**THE PROBLEM:** Only the lines below between the ones containing "# Shallow purple bowl inside the collar" and "for q, (sx, sy)", inclusive, are to be reproduced, each exactly as it stands.

>>>>>

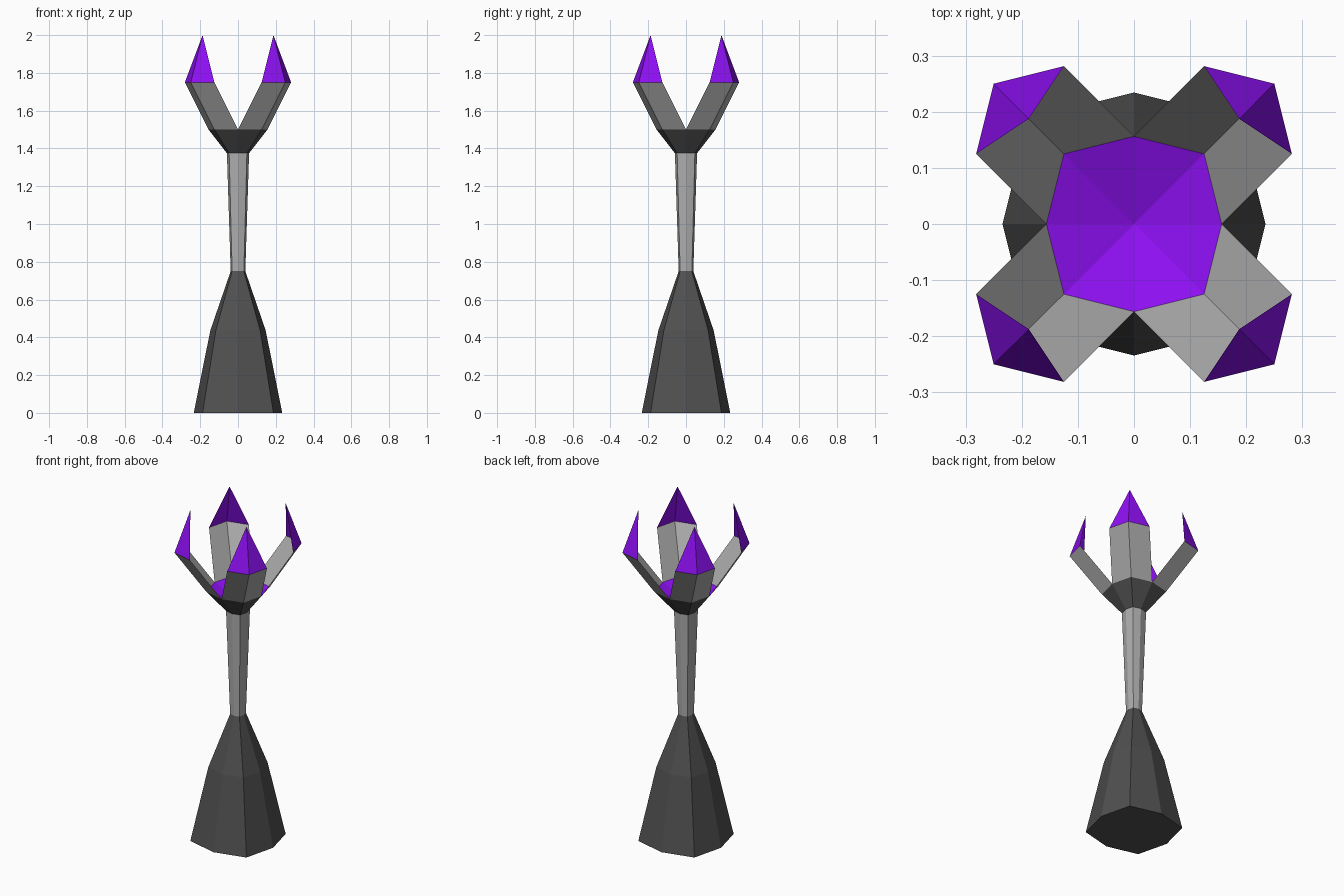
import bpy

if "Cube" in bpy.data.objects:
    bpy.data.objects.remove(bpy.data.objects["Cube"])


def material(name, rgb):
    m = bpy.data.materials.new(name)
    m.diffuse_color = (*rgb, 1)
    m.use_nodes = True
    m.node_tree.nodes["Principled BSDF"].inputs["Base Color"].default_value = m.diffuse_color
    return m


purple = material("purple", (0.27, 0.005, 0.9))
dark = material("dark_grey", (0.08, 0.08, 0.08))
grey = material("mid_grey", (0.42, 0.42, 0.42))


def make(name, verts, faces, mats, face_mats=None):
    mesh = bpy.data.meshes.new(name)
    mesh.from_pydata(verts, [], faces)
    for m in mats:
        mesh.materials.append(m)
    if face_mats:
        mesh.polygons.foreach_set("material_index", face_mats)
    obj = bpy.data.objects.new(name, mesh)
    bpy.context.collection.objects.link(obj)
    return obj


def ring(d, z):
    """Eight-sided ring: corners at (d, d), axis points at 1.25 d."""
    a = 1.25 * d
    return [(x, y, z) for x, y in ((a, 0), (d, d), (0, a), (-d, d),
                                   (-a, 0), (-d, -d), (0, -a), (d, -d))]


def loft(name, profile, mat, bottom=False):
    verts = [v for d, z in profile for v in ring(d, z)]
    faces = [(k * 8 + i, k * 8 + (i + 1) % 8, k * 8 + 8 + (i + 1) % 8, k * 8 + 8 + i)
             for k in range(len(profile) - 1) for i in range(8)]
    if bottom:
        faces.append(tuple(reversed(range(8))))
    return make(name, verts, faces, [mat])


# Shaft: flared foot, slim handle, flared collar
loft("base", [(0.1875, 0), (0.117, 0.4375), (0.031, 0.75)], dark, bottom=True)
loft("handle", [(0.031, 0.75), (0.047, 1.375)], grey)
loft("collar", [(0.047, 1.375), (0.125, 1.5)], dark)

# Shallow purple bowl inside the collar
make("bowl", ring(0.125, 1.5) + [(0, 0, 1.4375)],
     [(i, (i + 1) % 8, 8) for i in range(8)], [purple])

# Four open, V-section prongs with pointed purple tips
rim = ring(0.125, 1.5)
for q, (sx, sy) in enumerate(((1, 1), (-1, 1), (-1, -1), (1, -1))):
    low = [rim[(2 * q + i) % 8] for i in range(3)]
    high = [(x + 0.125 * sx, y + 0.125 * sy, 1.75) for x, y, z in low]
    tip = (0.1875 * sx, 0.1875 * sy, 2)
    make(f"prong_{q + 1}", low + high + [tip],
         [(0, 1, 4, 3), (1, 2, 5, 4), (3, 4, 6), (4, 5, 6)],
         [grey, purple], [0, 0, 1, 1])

<<<<<

**WRITTEN ANSWER:**
# Shallow purple bowl inside the collar
make("bowl", ring(0.125, 1.5) + [(0, 0, 1.4375)],
     [(i, (i + 1) % 8, 8) for i in range(8)], [purple])

# Four open, V-section prongs with pointed purple tips
rim = ring(0.125, 1.5)
for q, (sx, sy) in enumerate(((1, 1), (-1, 1), (-1, -1), (1, -1))):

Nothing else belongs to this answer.